Handsome four-bed redbrick in two flats in a central Dublin 9 location has lots of potential
- Address: 47 Richmond Road, Drumcondra, D9
- Price: € 425,000
- Agent: Kelly Bradshaw Dalton
Built in 1902 number 47 is a handsome redbrick with granite lintels set well back from Richmond Road, a busy thoroughfare connecting Drumcondra to Ballybough and Fairview.
While subdivided into two flats it has retained key original features like good ceiling heights of about 2.9m at hall level, coving and a smart marble fireplace in the front reception room. What would be the ballpark cost to upgrade and return this property for single owner use?
According to Kelly Bradshaw Dalton selling agent, Lisa Brown, the house needs a new heating system and because of its subdivision it has two meters and is likely to need rewiring and possible replumbing.
Kevin Moran of Moran Builders says building costs are on the rise.
“They’re up 10 per cent in the last 18 months.
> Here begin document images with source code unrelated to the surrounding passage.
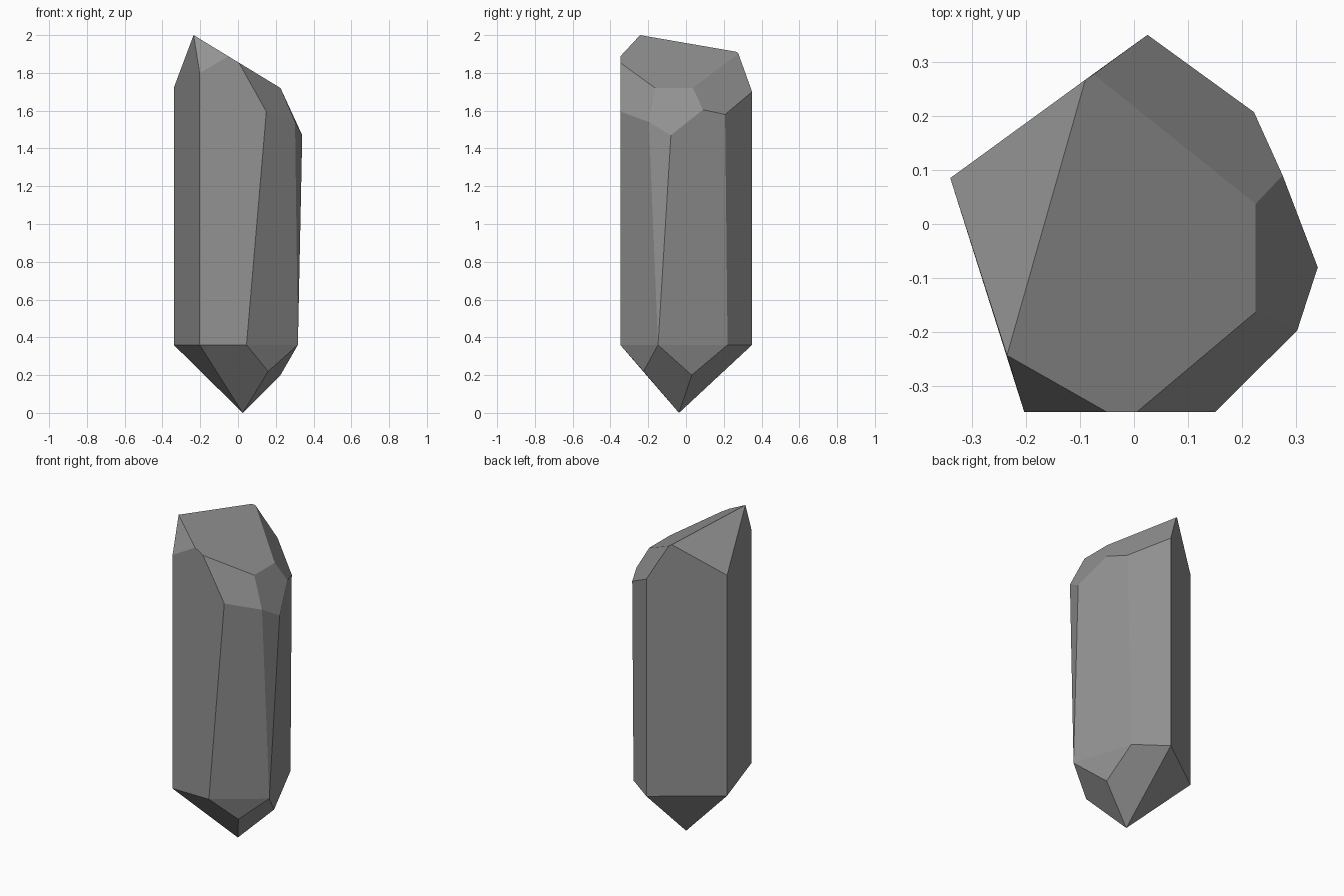
import bpy, bmesh, math

if "Cube" in bpy.data.objects:
    bpy.data.objects.remove(bpy.data.objects["Cube"])

# Corner points of the faceted crystal, grouped by ring
tip = [(0.025, -0.037, 0.0)]
lower_ring = [(-0.203, -0.348, 0.36), (0.045, -0.348, 0.36), (0.16, -0.225, 0.22),
              (0.317, -0.148, 0.36), (0.225, 0.03, 0.20), (0.204, 0.22, 0.36),
              (0.025, 0.35, 0.36), (-0.34, 0.085, 0.36)]
shoulder_ring = [(-0.203, -0.348, 1.80), (0.15, -0.348, 1.595), (0.302, -0.197, 1.54),
                 (0.34, -0.08, 1.47), (0.275, 0.09, 1.605), (0.222, 0.207, 1.58),
                 (0.025, 0.35, 1.70), (-0.34, 0.085, 1.72)]
# Corners of the sloping top facet: height falls linearly with x
top_outline = [(-0.235, -0.243), (-0.05, -0.348), (0.005, -0.348), (0.225, -0.163),
               (0.225, 0.037), (-0.075, 0.277), (-0.09, 0.267)]
top_facet = [(x, y, 2.0 - 0.609 * (x + 0.235)) for x, y in top_outline]

# Crystal body: convex hull with near-flat facets merged
bm = bmesh.new()
for p in tip + lower_ring + shoulder_ring + top_facet:
    bm.verts.new(p)
bmesh.ops.convex_hull(bm, input=bm.verts[:])
loose = [v for v in bm.verts if not v.link_faces]
bmesh.ops.delete(bm, geom=loose, context='VERTS')
bmesh.ops.dissolve_limit(bm, angle_limit=math.radians(10),
                         verts=bm.verts[:], edges=bm.edges[:])
bmesh.ops.recalc_face_normals(bm, faces=bm.faces[:])

mesh = bpy.data.meshes.new("crystal")
bm.to_mesh(mesh)
bm.free()

# Dark grey stone
stone = bpy.data.materials.new("dark_stone")
stone.diffuse_color = (0.29, 0.29, 0.29, 1.0)
stone.use_nodes = True
stone.node_tree.nodes["Principled BSDF"].inputs["Base Color"].default_value = stone.diffuse_color
mesh.materials.append(stone)
bpy.context.collection.objects.link(bpy.data.objects.new("crystal", mesh))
Brexit, Covid, supply and demand and transport issues are all to blame.”
He adds that labour costs remain steady despite anecdotal stories of crazy costs for projects. A selling agent in the area cited a recent buyer in Fairview who was quoted €80,000 for rewiring and replumbing a house they were considering buying.
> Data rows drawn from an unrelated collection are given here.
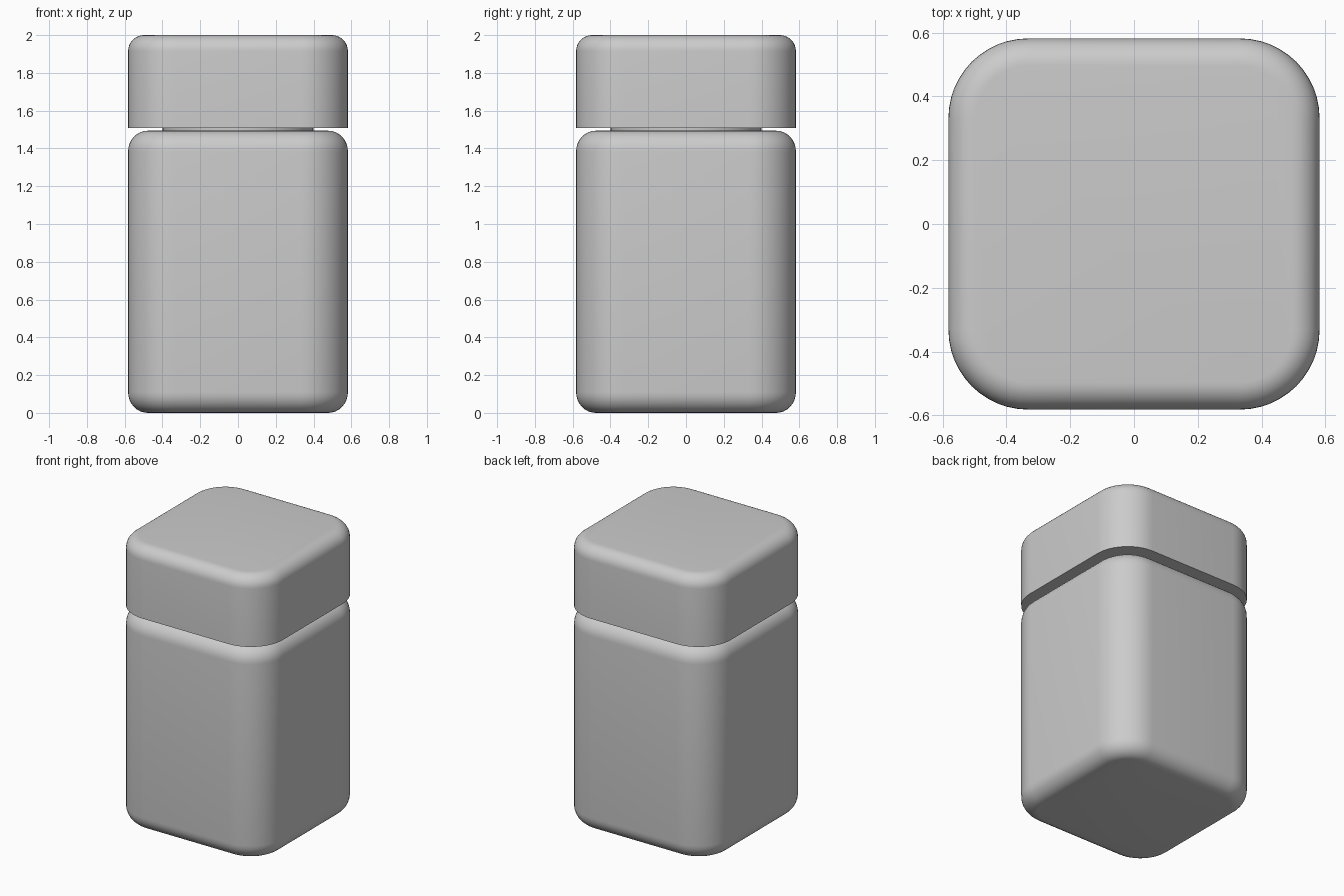
import bpy, bmesh, math

if "Cube" in bpy.data.objects:
    bpy.data.objects.remove(bpy.data.objects["Cube"])

SEG = 12      # segments per rounded corner
FIL = 8       # segments per edge fillet


def ring(bm, half, radius, inset, z):
    """Rounded-square loop, shrunk evenly by inset."""
    c, r = half - radius, radius - inset
    verts = []
    for q, (sx, sy) in enumerate([(1, 1), (-1, 1), (-1, -1), (1, -1)]):
        for i in range(SEG + 1):
            a = math.pi / 2 * (q + i / SEG)
            verts.append(bm.verts.new((sx * c + r * math.cos(a), sy * c + r * math.sin(a), z)))
    return verts


def rounded_block(name, half, radius, profile):
    """Loft rounded-square loops through (inset, z) pairs and cap both ends."""
    bm = bmesh.new()
    loops = [ring(bm, half, radius, inset, z) for inset, z in profile]
    n = len(loops[0])
    for a, b in zip(loops, loops[1:]):
        for i in range(n):
            j = (i + 1) % n
            bm.faces.new((a[i], a[j], b[j], b[i]))
    bm.faces.new(loops[0][::-1])
    bm.faces.new(loops[-1])
    mesh = bpy.data.meshes.new(name)
    bm.to_mesh(mesh)
    bm.free()
    obj = bpy.data.objects.new(name, mesh)
    bpy.context.collection.objects.link(obj)
    smooth(obj)
    return obj


def smooth(obj):
    bpy.ops.object.select_all(action='DESELECT')
    obj.select_set(True)
    bpy.context.view_layer.objects.active = obj
    bpy.ops.object.shade_smooth_by_angle(angle=math.radians(35))


def fillet(z_end, dz, dx):
    """Quarter-round running from the wall (inset 0) to the flat end at z_end."""
    pts = []
    for i in range(FIL + 1):
        t = math.pi / 2 * i / FIL
        pts.append((dx * (1 - math.cos(t)), z_end - dz * (1 - math.sin(t))))
    return pts


# Jar body, softened at top and bottom
rounded_block("jar_body", 0.582, 0.25,
              fillet(0.0, -0.11, 0.105)[::-1] + fillet(1.494, 0.11, 0.105))

# Lid, crisp lower rim and soft top edge
rounded_block("lid", 0.582, 0.25, [(0, 1.508)] + fillet(2.0, 0.085, 0.085))

# Neck joining body and lid
bpy.ops.mesh.primitive_cylinder_add(vertices=48, radius=0.4, depth=0.06, location=(0, 0, 1.5))
neck = bpy.context.object
neck.name = "neck"
smooth(neck)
Number 47 with 130sq m/1399sq ft of space and four bedrooms is on the market seeking €420,000. Moran, who viewed the property online, estimates rewiring at €14,000 and replumbing to include a new boiler and heating system at €17,000, a total of €31,000.
Clearout works to remove fixtures, plumbing, floor coverings, sanitaryware and furnishings will cost about €5,000.
Rewiring and replumbing are disruptive works with implications for flooring and skirting. He suggests budgeting €6,000 for this. Walls will need plastering, another €4,500 and painting throughout at around €8,000.
Attic and wall insulation will cost around €3,000 and if there are timber joists under the ground floor boards each of the reception rooms and hall could be insulated at an additional cost of about €600 per room.
An upgrade to the existing aluminium windows and doors will cost from about €9,000.
Tiling for two bathrooms would be around €2,500, excluding tiles, and a basic kitchen can start from €7,000, while new sanitaryware adds a further €4,000 to the bill.
This brings internal works to around €80,000 with Moran suggesting around a further €10,000 for preliminary works and contingency and €5,000 for landscaping to rear, which is about 45sq m in size and where there is vehicular rear access.
All told he estimates a budget of around €95,000, which when added to the asking price would provide a refurbished home for around €520,000. But remember these costs don’t include major structural works such as a big kitchen/living extension to the rear of the property or remedial works to the existing single-storey, felt roof extension.
To counter prohibitively steep costs when embarking on a major refurb project, Moran’s advice is to get five tenders for works, more than the usual three recommended. That way there might be one outlier, but there should be three accurately priced tenders within the five.
A walk-in condition property on the road, number 52, on the opposite side of the street and overlooking the river is a two-bed of 95sq m and it sold last month for €480,000 according to the Property Price Register.
Number 8, on the same south side of the street is a three-bed of 82sq m which came to the market seeking €415,000 and has been sale agreed at around that price. In 2019 number 24, another three-bed, sold for €505,000 while number 61, a two-d plus attic room house of 93sq m, in mint condition, sold for €525,000.